This is not a case in which it is inconsistent to find liability on the part of both the local prison officials and the central prison administration. A jury could have found that it was the combination of conditions authorized by the Correctional Department and specific actions taken by the Arecibo Jail officials which caused plaintiffs' injury. Cf. Pinto v. Nettleship, 737 F.2d 130.

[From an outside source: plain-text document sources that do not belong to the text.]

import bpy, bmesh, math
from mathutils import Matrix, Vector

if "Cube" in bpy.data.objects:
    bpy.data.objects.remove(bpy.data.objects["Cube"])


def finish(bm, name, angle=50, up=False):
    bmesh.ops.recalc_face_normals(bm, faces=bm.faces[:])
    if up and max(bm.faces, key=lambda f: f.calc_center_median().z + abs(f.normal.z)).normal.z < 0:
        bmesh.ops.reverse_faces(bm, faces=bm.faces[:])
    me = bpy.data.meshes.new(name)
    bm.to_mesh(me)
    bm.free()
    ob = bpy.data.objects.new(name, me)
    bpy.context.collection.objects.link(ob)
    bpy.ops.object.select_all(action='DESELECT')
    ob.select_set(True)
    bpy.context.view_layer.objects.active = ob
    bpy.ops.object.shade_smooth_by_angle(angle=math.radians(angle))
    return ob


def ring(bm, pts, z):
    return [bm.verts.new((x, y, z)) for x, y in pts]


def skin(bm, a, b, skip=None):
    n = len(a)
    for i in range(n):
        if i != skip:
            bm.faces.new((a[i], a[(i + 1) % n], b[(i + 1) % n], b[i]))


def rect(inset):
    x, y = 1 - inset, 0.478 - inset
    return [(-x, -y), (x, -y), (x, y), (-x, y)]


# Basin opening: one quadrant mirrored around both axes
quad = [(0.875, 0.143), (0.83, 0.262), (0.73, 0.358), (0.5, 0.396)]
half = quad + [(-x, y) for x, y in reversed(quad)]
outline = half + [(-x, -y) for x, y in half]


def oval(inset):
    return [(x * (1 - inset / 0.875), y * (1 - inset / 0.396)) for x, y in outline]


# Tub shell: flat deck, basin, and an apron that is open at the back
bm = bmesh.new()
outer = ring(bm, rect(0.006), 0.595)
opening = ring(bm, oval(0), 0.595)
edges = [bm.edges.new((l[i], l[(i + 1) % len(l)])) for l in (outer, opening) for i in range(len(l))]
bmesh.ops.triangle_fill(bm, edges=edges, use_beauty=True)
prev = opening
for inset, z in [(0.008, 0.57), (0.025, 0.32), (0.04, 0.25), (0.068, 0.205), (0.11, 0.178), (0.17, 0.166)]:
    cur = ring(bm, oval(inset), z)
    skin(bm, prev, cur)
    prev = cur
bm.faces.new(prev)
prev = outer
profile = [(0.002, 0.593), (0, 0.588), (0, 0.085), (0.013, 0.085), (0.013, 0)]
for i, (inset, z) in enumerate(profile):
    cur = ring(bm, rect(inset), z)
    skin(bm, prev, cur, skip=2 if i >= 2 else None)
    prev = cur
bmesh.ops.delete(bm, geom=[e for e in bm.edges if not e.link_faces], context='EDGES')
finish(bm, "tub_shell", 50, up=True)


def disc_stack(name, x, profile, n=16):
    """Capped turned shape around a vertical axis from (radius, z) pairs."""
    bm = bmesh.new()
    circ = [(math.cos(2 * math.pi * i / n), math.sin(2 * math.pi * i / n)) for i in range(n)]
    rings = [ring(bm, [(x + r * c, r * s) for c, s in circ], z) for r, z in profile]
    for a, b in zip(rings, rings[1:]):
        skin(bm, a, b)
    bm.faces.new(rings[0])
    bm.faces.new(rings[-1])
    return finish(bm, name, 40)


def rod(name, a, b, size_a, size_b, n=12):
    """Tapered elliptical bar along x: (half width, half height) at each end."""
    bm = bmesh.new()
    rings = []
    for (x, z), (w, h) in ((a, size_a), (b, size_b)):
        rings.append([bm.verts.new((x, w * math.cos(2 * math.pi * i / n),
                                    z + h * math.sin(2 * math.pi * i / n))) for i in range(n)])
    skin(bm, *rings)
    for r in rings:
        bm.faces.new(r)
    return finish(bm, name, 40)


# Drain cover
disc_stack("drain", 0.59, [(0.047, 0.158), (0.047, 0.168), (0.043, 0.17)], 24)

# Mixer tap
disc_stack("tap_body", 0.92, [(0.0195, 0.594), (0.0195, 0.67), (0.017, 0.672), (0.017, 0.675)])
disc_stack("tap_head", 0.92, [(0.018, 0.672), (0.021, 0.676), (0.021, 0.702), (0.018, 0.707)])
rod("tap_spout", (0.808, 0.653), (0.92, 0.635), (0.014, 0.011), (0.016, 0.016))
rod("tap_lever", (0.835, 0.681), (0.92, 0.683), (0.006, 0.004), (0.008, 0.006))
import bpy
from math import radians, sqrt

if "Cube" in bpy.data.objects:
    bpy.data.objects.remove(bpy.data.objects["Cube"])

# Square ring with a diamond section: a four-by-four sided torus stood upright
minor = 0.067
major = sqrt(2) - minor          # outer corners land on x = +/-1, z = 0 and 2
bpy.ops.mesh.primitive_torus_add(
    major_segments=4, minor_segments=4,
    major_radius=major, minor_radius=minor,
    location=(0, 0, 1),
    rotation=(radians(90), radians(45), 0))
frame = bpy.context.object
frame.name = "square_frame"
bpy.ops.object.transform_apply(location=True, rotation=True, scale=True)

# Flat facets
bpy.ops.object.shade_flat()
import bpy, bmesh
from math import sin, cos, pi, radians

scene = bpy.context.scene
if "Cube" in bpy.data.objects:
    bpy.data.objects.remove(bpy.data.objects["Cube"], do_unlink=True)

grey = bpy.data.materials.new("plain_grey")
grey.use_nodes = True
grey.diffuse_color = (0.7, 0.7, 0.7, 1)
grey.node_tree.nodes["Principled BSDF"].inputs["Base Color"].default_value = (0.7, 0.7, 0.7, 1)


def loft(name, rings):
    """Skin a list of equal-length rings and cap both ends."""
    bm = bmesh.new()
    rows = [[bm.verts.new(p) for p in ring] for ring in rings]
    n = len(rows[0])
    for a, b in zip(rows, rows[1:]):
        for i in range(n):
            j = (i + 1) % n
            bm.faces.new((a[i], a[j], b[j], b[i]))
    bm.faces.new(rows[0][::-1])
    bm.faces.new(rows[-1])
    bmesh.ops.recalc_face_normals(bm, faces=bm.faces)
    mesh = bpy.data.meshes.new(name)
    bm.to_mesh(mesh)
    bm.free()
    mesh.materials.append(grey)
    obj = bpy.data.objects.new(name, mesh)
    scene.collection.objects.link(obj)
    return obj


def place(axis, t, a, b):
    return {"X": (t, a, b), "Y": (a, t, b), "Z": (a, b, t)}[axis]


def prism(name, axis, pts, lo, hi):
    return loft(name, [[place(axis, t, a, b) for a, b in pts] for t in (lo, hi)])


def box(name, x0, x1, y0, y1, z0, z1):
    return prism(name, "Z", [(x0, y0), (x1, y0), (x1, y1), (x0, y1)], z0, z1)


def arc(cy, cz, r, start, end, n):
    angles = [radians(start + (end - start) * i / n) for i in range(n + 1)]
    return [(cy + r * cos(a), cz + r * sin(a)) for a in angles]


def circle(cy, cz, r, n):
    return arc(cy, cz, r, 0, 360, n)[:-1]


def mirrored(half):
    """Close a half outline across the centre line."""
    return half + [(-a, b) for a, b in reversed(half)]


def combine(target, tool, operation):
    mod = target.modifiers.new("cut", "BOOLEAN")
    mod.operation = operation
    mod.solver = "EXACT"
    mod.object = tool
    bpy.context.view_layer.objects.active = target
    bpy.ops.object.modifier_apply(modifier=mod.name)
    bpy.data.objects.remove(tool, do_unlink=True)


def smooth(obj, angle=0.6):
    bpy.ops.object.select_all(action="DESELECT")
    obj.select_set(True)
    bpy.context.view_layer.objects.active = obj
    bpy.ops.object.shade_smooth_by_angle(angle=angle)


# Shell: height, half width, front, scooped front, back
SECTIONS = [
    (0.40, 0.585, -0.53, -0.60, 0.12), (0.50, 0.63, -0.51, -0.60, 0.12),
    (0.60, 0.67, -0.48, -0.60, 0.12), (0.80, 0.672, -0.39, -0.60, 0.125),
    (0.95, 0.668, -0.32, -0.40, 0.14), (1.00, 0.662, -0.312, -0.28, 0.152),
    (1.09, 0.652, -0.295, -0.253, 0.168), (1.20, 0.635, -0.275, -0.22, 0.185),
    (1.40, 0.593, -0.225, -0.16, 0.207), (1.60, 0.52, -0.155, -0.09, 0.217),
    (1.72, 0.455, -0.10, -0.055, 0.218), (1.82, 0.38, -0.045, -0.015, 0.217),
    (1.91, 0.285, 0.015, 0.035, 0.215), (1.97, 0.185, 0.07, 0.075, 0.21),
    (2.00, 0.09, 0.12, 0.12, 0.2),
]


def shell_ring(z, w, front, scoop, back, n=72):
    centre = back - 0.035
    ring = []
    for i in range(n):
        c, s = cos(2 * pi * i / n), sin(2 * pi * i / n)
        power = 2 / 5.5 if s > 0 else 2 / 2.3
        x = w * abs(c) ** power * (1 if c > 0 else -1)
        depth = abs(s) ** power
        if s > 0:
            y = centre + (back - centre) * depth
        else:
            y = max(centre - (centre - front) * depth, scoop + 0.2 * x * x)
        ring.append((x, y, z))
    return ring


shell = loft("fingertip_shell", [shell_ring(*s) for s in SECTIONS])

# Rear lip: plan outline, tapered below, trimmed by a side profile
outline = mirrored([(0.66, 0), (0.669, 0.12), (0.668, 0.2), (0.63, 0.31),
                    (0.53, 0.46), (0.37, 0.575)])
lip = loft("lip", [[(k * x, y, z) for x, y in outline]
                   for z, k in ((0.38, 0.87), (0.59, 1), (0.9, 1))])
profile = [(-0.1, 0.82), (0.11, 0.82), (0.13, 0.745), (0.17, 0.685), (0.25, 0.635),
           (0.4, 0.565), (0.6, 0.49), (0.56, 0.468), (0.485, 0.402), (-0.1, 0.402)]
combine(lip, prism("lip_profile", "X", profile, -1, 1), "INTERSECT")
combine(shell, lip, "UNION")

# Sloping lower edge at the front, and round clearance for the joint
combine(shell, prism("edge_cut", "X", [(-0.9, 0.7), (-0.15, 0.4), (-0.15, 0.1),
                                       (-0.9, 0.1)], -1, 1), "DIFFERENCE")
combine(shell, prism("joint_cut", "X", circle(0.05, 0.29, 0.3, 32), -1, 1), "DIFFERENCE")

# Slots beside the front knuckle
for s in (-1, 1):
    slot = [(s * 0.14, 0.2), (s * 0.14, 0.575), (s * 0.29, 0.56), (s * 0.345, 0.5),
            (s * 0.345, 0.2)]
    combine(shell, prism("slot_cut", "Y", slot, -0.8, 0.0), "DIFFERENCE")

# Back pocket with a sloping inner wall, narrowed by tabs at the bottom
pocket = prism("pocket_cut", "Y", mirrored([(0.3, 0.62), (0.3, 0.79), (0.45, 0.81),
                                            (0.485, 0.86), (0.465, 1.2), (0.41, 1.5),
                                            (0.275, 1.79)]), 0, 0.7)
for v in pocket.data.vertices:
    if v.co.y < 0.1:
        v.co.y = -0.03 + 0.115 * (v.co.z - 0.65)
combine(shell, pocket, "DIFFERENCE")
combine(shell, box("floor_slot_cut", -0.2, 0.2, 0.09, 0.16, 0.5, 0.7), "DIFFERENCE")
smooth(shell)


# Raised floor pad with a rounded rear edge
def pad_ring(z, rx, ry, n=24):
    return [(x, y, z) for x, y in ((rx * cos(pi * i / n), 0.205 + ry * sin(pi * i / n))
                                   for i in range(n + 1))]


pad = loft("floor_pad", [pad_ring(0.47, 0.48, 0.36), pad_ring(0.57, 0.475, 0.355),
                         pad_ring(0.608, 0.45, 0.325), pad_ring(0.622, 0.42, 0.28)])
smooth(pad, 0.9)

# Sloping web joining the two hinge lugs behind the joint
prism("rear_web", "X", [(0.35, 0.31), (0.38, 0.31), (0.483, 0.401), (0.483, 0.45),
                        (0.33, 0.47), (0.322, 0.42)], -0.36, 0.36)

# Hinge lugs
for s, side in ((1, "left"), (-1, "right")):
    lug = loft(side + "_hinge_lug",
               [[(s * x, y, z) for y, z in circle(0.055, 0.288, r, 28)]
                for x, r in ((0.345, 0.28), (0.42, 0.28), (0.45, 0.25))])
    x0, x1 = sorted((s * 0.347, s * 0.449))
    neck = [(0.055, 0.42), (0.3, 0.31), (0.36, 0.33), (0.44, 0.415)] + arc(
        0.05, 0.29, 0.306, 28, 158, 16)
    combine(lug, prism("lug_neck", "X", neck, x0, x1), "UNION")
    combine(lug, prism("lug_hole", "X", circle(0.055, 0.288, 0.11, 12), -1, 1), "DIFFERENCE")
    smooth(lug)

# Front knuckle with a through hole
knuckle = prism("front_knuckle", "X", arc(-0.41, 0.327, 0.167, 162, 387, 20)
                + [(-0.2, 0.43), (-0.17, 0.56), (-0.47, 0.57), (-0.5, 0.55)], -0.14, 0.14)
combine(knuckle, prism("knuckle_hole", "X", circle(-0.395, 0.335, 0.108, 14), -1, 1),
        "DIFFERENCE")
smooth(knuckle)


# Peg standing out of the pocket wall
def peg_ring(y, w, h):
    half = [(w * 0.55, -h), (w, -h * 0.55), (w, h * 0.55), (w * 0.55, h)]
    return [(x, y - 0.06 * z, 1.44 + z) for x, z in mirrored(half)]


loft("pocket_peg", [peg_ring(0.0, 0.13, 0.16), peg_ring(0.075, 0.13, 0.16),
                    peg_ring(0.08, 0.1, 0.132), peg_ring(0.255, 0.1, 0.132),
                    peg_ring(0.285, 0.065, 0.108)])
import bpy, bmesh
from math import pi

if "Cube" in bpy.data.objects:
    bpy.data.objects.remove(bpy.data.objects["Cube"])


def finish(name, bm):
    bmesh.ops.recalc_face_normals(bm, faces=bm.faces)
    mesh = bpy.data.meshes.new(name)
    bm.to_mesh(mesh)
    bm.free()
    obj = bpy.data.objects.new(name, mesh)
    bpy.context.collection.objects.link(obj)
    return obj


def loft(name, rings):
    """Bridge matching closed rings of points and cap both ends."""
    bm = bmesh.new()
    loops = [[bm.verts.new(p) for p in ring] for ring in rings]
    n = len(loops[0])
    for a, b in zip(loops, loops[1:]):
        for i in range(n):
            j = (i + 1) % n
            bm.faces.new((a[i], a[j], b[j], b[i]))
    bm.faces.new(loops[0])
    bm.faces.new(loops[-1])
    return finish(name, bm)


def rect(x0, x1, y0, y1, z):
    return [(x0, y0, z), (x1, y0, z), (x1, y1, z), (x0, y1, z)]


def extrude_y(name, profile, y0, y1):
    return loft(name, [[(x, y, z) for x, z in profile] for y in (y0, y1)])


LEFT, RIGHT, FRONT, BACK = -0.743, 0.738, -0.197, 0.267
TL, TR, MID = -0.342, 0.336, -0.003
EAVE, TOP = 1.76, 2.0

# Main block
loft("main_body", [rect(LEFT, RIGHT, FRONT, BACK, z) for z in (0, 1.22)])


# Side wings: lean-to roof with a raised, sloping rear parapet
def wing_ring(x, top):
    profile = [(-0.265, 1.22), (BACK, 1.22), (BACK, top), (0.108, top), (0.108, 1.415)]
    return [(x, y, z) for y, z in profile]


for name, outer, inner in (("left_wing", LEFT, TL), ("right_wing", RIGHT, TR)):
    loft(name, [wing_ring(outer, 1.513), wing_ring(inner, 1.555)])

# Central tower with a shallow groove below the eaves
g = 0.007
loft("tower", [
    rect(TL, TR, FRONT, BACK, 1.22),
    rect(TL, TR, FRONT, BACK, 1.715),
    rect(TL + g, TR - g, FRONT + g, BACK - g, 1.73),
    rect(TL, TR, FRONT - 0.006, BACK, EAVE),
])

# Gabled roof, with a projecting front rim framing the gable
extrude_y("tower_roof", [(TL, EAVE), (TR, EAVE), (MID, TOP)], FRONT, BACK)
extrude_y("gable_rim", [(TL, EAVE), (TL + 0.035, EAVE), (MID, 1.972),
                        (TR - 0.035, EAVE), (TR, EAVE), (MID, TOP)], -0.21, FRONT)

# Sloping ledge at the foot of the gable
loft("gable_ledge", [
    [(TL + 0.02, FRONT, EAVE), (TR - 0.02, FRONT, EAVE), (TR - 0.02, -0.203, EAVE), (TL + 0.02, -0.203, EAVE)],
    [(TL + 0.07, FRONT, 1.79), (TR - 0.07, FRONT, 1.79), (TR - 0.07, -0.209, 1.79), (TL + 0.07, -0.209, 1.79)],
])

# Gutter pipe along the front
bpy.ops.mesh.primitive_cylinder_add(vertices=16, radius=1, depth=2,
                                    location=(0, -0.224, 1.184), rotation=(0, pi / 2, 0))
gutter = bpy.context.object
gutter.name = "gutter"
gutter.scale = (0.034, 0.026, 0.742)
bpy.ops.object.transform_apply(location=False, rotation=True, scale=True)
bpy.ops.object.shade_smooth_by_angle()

Although we have little trouble in determining that a reasonable jury could have found power and duty on the part of these defendants, we believe it is a much closer case on the issue of their deliberate indifference to Rosario Cristobal's medical needs. Rodriguez Fraticelli, Cruz de Batista and Diaz Delgado all testified that they were attempting to improve medical conditions in Puerto Rico's prisons, and Castro Penaloza's testimony suggested that his failure to act may have been based on the good faith belief that others were taking care of the problems. Yet, we can not say as a matter of law that no jury would have imposed liability on these officials, whose credibility is beyond our scrutiny. Each had been in office for some time before Rosario Cristobal's detention at Arecibo Jail, and yet conditions arguably were still inadequate. A jury could well decide that each bore some responsibility for contracting with a specialist in obstetrics and gynecology to provide only eight hours of medical care per week for 235 prisoners, and that this was sufficient in itself to establish the deliberate indifference of each of them to the special needs of an epileptic patient like Rosario Cristobal. We therefore conclude that the directed verdicts must be reversed, and the case remanded for a new trial on the issue of these four defendants' liability.
The partial judgment of the district court directing a verdict in favor of four defendants is vacated, and the cause remanded for further action. The order of the district court denying judgments notwithstanding the verdict for the other three defendants is affirmed.